### WORK INSTRUCTIONS:
Go through the data that follows and restate each line exactly as it reads.

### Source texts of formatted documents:
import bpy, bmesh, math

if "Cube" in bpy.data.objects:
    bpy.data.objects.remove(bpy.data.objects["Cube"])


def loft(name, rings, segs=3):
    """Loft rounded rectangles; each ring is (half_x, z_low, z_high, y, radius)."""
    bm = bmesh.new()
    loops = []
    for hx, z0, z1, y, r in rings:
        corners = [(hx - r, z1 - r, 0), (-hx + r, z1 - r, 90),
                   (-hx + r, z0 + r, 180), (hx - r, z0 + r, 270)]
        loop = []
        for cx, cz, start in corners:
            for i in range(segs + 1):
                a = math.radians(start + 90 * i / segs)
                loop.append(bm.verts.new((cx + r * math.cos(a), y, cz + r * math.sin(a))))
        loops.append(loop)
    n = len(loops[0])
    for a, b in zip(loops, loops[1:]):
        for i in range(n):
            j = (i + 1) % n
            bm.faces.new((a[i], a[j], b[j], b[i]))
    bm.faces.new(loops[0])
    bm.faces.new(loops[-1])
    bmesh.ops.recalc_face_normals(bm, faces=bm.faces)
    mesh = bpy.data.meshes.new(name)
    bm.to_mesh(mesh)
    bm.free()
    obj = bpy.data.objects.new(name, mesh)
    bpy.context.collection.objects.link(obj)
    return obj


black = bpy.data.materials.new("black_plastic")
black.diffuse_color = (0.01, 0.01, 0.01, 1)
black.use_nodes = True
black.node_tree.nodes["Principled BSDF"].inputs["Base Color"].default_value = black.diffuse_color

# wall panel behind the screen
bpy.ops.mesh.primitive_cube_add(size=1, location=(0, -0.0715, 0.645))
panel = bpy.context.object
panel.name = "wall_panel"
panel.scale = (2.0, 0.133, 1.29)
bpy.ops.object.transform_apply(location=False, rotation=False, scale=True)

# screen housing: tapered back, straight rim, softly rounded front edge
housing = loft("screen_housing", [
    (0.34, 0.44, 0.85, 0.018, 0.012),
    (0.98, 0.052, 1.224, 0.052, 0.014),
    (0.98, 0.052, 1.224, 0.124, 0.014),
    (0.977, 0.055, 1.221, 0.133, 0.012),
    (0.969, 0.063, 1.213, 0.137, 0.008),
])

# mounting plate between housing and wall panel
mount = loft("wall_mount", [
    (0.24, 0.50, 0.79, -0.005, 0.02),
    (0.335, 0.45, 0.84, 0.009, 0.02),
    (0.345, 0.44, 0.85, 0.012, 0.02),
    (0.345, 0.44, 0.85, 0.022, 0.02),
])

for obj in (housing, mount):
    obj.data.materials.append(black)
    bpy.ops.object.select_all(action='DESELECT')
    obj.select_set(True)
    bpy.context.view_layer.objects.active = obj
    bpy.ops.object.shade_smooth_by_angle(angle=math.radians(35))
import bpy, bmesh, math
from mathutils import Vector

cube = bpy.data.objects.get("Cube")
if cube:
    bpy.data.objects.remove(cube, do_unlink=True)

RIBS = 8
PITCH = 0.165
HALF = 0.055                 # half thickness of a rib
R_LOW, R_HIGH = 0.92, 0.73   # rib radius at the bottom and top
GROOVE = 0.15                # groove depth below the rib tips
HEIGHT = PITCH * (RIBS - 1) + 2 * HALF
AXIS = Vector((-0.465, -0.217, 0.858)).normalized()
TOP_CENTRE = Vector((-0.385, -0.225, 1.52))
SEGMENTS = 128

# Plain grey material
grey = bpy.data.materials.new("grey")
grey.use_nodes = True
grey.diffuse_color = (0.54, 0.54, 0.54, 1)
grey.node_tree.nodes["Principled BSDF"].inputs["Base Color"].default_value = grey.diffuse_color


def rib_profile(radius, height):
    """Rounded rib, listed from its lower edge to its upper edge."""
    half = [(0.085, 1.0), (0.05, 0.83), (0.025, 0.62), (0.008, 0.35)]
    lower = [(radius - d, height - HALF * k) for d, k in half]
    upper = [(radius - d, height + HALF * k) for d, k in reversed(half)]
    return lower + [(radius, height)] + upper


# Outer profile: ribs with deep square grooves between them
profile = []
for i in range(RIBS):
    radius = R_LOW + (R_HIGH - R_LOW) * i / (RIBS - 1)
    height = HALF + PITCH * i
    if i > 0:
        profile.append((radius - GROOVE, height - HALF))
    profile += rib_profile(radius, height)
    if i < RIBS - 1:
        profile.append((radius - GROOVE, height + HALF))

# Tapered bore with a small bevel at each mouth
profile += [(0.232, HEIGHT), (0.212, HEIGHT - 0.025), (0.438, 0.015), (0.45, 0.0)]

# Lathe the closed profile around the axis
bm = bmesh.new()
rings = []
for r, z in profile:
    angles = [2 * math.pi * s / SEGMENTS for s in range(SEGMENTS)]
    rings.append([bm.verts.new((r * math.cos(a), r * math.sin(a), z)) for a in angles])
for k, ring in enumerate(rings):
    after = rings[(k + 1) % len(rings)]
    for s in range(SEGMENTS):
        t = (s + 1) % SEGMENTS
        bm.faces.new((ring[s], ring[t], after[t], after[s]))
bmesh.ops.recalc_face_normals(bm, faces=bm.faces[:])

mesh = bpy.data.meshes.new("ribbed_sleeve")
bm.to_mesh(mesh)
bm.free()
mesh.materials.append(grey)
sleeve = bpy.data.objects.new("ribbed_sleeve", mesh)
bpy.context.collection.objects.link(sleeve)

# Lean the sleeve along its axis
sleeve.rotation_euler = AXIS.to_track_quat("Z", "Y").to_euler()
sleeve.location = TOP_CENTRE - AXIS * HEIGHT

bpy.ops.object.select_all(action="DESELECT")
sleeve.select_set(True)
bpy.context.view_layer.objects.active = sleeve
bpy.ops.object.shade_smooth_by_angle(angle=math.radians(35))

### RESPONSE FOR THIS EXERCISE:
import bpy, bmesh, math

if "Cube" in bpy.data.objects:
    bpy.data.objects.remove(bpy.data.objects["Cube"])


def loft(name, rings, segs=3):
    """Loft rounded rectangles; each ring is (half_x, z_low, z_high, y, radius)."""
    bm = bmesh.new()
    loops = []
    for hx, z0, z1, y, r in rings:
        corners = [(hx - r, z1 - r, 0), (-hx + r, z1 - r, 90),
                   (-hx + r, z0 + r, 180), (hx - r, z0 + r, 270)]
        loop = []
        for cx, cz, start in corners:
            for i in range(segs + 1):
                a = math.radians(start + 90 * i / segs)
                loop.append(bm.verts.new((cx + r * math.cos(a), y, cz + r * math.sin(a))))
        loops.append(loop)
    n = len(loops[0])
    for a, b in zip(loops, loops[1:]):
        for i in range(n):
            j = (i + 1) % n
            bm.faces.new((a[i], a[j], b[j], b[i]))
    bm.faces.new(loops[0])
    bm.faces.new(loops[-1])
    bmesh.ops.recalc_face_normals(bm, faces=bm.faces)
    mesh = bpy.data.meshes.new(name)
    bm.to_mesh(mesh)
    bm.free()
    obj = bpy.data.objects.new(name, mesh)
    bpy.context.collection.objects.link(obj)
    return obj


black = bpy.data.materials.new("black_plastic")
black.diffuse_color = (0.01, 0.01, 0.01, 1)
black.use_nodes = True
black.node_tree.nodes["Principled BSDF"].inputs["Base Color"].default_value = black.diffuse_color

# wall panel behind the screen
bpy.ops.mesh.primitive_cube_add(size=1, location=(0, -0.0715, 0.645))
panel = bpy.context.object
panel.name = "wall_panel"
panel.scale = (2.0, 0.133, 1.29)
bpy.ops.object.transform_apply(location=False, rotation=False, scale=True)

# screen housing: tapered back, straight rim, softly rounded front edge
housing = loft("screen_housing", [
    (0.34, 0.44, 0.85, 0.018, 0.012),
    (0.98, 0.052, 1.224, 0.052, 0.014),
    (0.98, 0.052, 1.224, 0.124, 0.014),
    (0.977, 0.055, 1.221, 0.133, 0.012),
    (0.969, 0.063, 1.213, 0.137, 0.008),
])

# mounting plate between housing and wall panel
mount = loft("wall_mount", [
    (0.24, 0.50, 0.79, -0.005, 0.02),
    (0.335, 0.45, 0.84, 0.009, 0.02),
    (0.345, 0.44, 0.85, 0.012, 0.02),
    (0.345, 0.44, 0.85, 0.022, 0.02),
])

for obj in (housing, mount):
    obj.data.materials.append(black)
    bpy.ops.object.select_all(action='DESELECT')
    obj.select_set(True)
    bpy.context.view_layer.objects.active = obj
    bpy.ops.object.shade_smooth_by_angle(angle=math.radians(35))
import bpy, bmesh, math
from mathutils import Vector

cube = bpy.data.objects.get("Cube")
if cube:
    bpy.data.objects.remove(cube, do_unlink=True)

RIBS = 8
PITCH = 0.165
HALF = 0.055                 # half thickness of a rib
R_LOW, R_HIGH = 0.92, 0.73   # rib radius at the bottom and top
GROOVE = 0.15                # groove depth below the rib tips
HEIGHT = PITCH * (RIBS - 1) + 2 * HALF
AXIS = Vector((-0.465, -0.217, 0.858)).normalized()
TOP_CENTRE = Vector((-0.385, -0.225, 1.52))
SEGMENTS = 128

# Plain grey material
grey = bpy.data.materials.new("grey")
grey.use_nodes = True
grey.diffuse_color = (0.54, 0.54, 0.54, 1)
grey.node_tree.nodes["Principled BSDF"].inputs["Base Color"].default_value = grey.diffuse_color


def rib_profile(radius, height):
    """Rounded rib, listed from its lower edge to its upper edge."""
    half = [(0.085, 1.0), (0.05, 0.83), (0.025, 0.62), (0.008, 0.35)]
    lower = [(radius - d, height - HALF * k) for d, k in half]
    upper = [(radius - d, height + HALF * k) for d, k in reversed(half)]
    return lower + [(radius, height)] + upper


# Outer profile: ribs with deep square grooves between them
profile = []
for i in range(RIBS):
    radius = R_LOW + (R_HIGH - R_LOW) * i / (RIBS - 1)
    height = HALF + PITCH * i
    if i > 0:
        profile.append((radius - GROOVE, height - HALF))
    profile += rib_profile(radius, height)
    if i < RIBS - 1:
        profile.append((radius - GROOVE, height + HALF))

# Tapered bore with a small bevel at each mouth
profile += [(0.232, HEIGHT), (0.212, HEIGHT - 0.025), (0.438, 0.015), (0.45, 0.0)]

# Lathe the closed profile around the axis
bm = bmesh.new()
rings = []
for r, z in profile:
    angles = [2 * math.pi * s / SEGMENTS for s in range(SEGMENTS)]
    rings.append([bm.verts.new((r * math.cos(a), r * math.sin(a), z)) for a in angles])
for k, ring in enumerate(rings):
    after = rings[(k + 1) % len(rings)]
    for s in range(SEGMENTS):
        t = (s + 1) % SEGMENTS
        bm.faces.new((ring[s], ring[t], after[t], after[s]))
bmesh.ops.recalc_face_normals(bm, faces=bm.faces[:])

mesh = bpy.data.meshes.new("ribbed_sleeve")
bm.to_mesh(mesh)
bm.free()
mesh.materials.append(grey)
sleeve = bpy.data.objects.new("ribbed_sleeve", mesh)
bpy.context.collection.objects.link(sleeve)

# Lean the sleeve along its axis
sleeve.rotation_euler = AXIS.to_track_quat("Z", "Y").to_euler()
sleeve.location = TOP_CENTRE - AXIS * HEIGHT

bpy.ops.object.select_all(action="DESELECT")
sleeve.select_set(True)
bpy.context.view_layer.objects.active = sleeve
bpy.ops.object.shade_smooth_by_angle(angle=math.radians(35))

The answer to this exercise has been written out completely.